Activity: Your answer must consist of the records exactly as given, with no pictures included.

--- --- ---

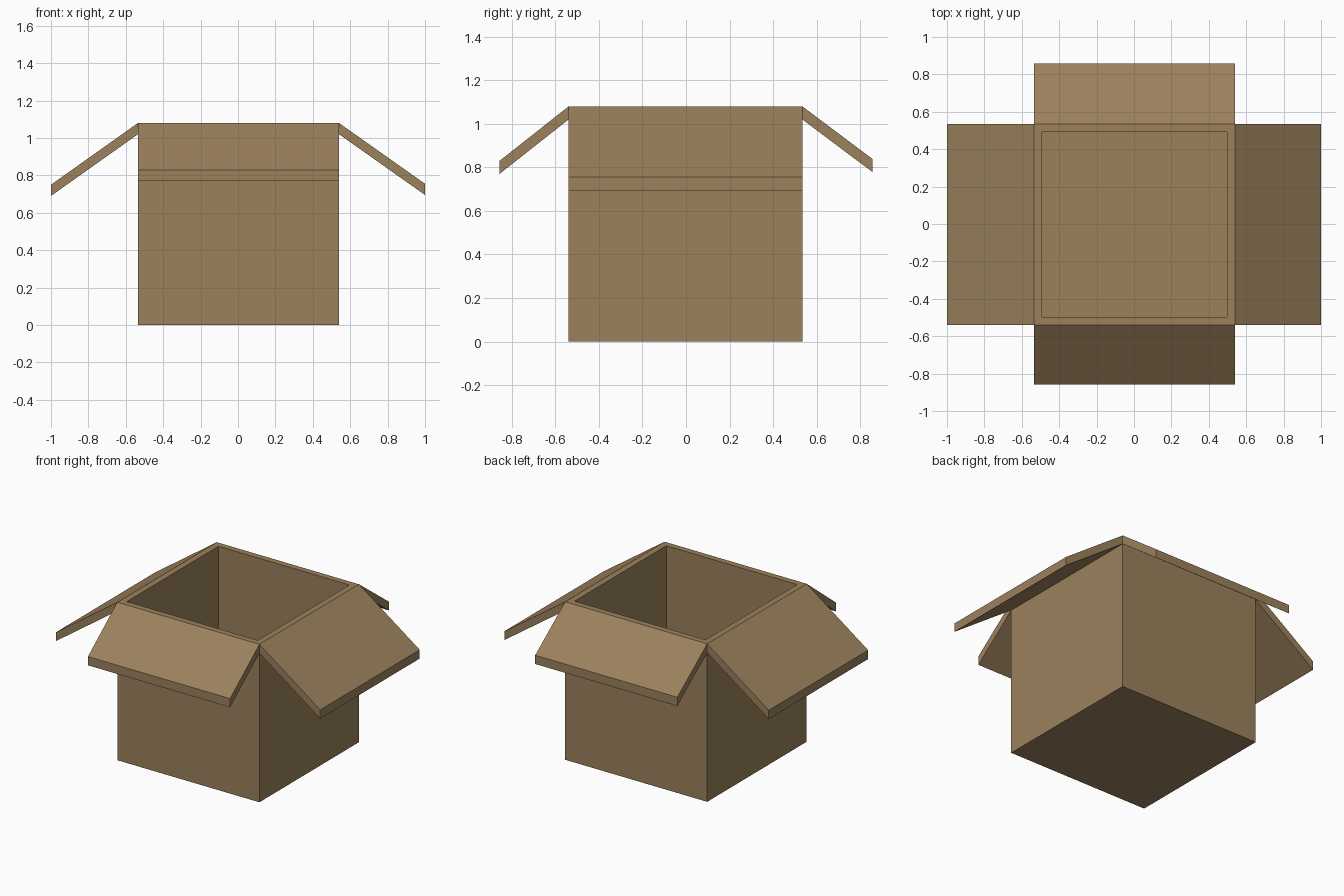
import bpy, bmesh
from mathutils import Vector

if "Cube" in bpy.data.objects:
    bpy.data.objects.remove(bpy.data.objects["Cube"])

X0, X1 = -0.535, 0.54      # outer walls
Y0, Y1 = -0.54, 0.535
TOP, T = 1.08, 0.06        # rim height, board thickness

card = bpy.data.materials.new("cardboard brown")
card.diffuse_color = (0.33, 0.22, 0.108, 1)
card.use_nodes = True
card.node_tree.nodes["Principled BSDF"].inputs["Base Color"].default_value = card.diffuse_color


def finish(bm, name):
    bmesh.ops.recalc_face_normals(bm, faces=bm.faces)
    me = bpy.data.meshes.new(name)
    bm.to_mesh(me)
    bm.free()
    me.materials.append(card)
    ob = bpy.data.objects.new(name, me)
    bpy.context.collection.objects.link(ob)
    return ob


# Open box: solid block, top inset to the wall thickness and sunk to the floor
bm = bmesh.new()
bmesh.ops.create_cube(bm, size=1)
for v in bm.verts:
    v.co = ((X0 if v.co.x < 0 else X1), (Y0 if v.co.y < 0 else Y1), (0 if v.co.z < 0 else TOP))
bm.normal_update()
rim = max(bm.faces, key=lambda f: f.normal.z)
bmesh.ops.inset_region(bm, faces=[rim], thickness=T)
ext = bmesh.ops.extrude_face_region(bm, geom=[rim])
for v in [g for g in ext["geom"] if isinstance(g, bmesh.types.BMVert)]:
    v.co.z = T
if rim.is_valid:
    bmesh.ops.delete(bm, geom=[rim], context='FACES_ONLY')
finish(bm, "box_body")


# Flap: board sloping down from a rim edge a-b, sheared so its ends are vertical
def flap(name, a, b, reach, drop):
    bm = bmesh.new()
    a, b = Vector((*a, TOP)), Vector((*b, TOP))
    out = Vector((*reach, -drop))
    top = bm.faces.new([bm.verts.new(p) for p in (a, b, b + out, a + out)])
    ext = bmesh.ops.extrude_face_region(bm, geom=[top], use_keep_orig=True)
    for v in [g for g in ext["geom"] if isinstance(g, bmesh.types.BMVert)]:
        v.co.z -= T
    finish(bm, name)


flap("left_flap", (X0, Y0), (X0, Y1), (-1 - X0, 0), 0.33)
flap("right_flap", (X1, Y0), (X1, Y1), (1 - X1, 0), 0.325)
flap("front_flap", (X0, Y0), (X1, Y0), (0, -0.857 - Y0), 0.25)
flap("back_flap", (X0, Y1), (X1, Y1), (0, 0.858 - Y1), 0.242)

--- --- ---

Output for this task:
import bpy, bmesh
from mathutils import Vector

if "Cube" in bpy.data.objects:
    bpy.data.objects.remove(bpy.data.objects["Cube"])

X0, X1 = -0.535, 0.54      # outer walls
Y0, Y1 = -0.54, 0.535
TOP, T = 1.08, 0.06        # rim height, board thickness

card = bpy.data.materials.new("cardboard brown")
card.diffuse_color = (0.33, 0.22, 0.108, 1)
card.use_nodes = True
card.node_tree.nodes["Principled BSDF"].inputs["Base Color"].default_value = card.diffuse_color


def finish(bm, name):
    bmesh.ops.recalc_face_normals(bm, faces=bm.faces)
    me = bpy.data.meshes.new(name)
    bm.to_mesh(me)
    bm.free()
    me.materials.append(card)
    ob = bpy.data.objects.new(name, me)
    bpy.context.collection.objects.link(ob)
    return ob


# Open box: solid block, top inset to the wall thickness and sunk to the floor
bm = bmesh.new()
bmesh.ops.create_cube(bm, size=1)
for v in bm.verts:
    v.co = ((X0 if v.co.x < 0 else X1), (Y0 if v.co.y < 0 else Y1), (0 if v.co.z < 0 else TOP))
bm.normal_update()
rim = max(bm.faces, key=lambda f: f.normal.z)
bmesh.ops.inset_region(bm, faces=[rim], thickness=T)
ext = bmesh.ops.extrude_face_region(bm, geom=[rim])
for v in [g for g in ext["geom"] if isinstance(g, bmesh.types.BMVert)]:
    v.co.z = T
if rim.is_valid:
    bmesh.ops.delete(bm, geom=[rim], context='FACES_ONLY')
finish(bm, "box_body")


# Flap: board sloping down from a rim edge a-b, sheared so its ends are vertical
def flap(name, a, b, reach, drop):
    bm = bmesh.new()
    a, b = Vector((*a, TOP)), Vector((*b, TOP))
    out = Vector((*reach, -drop))
    top = bm.faces.new([bm.verts.new(p) for p in (a, b, b + out, a + out)])
    ext = bmesh.ops.extrude_face_region(bm, geom=[top], use_keep_orig=True)
    for v in [g for g in ext["geom"] if isinstance(g, bmesh.types.BMVert)]:
        v.co.z -= T
    finish(bm, name)


flap("left_flap", (X0, Y0), (X0, Y1), (-1 - X0, 0), 0.33)
flap("right_flap", (X1, Y0), (X1, Y1), (1 - X1, 0), 0.325)
flap("front_flap", (X0, Y0), (X1, Y0), (0, -0.857 - Y0), 0.25)
flap("back_flap", (X0, Y1), (X1, Y1), (0, 0.858 - Y1), 0.242)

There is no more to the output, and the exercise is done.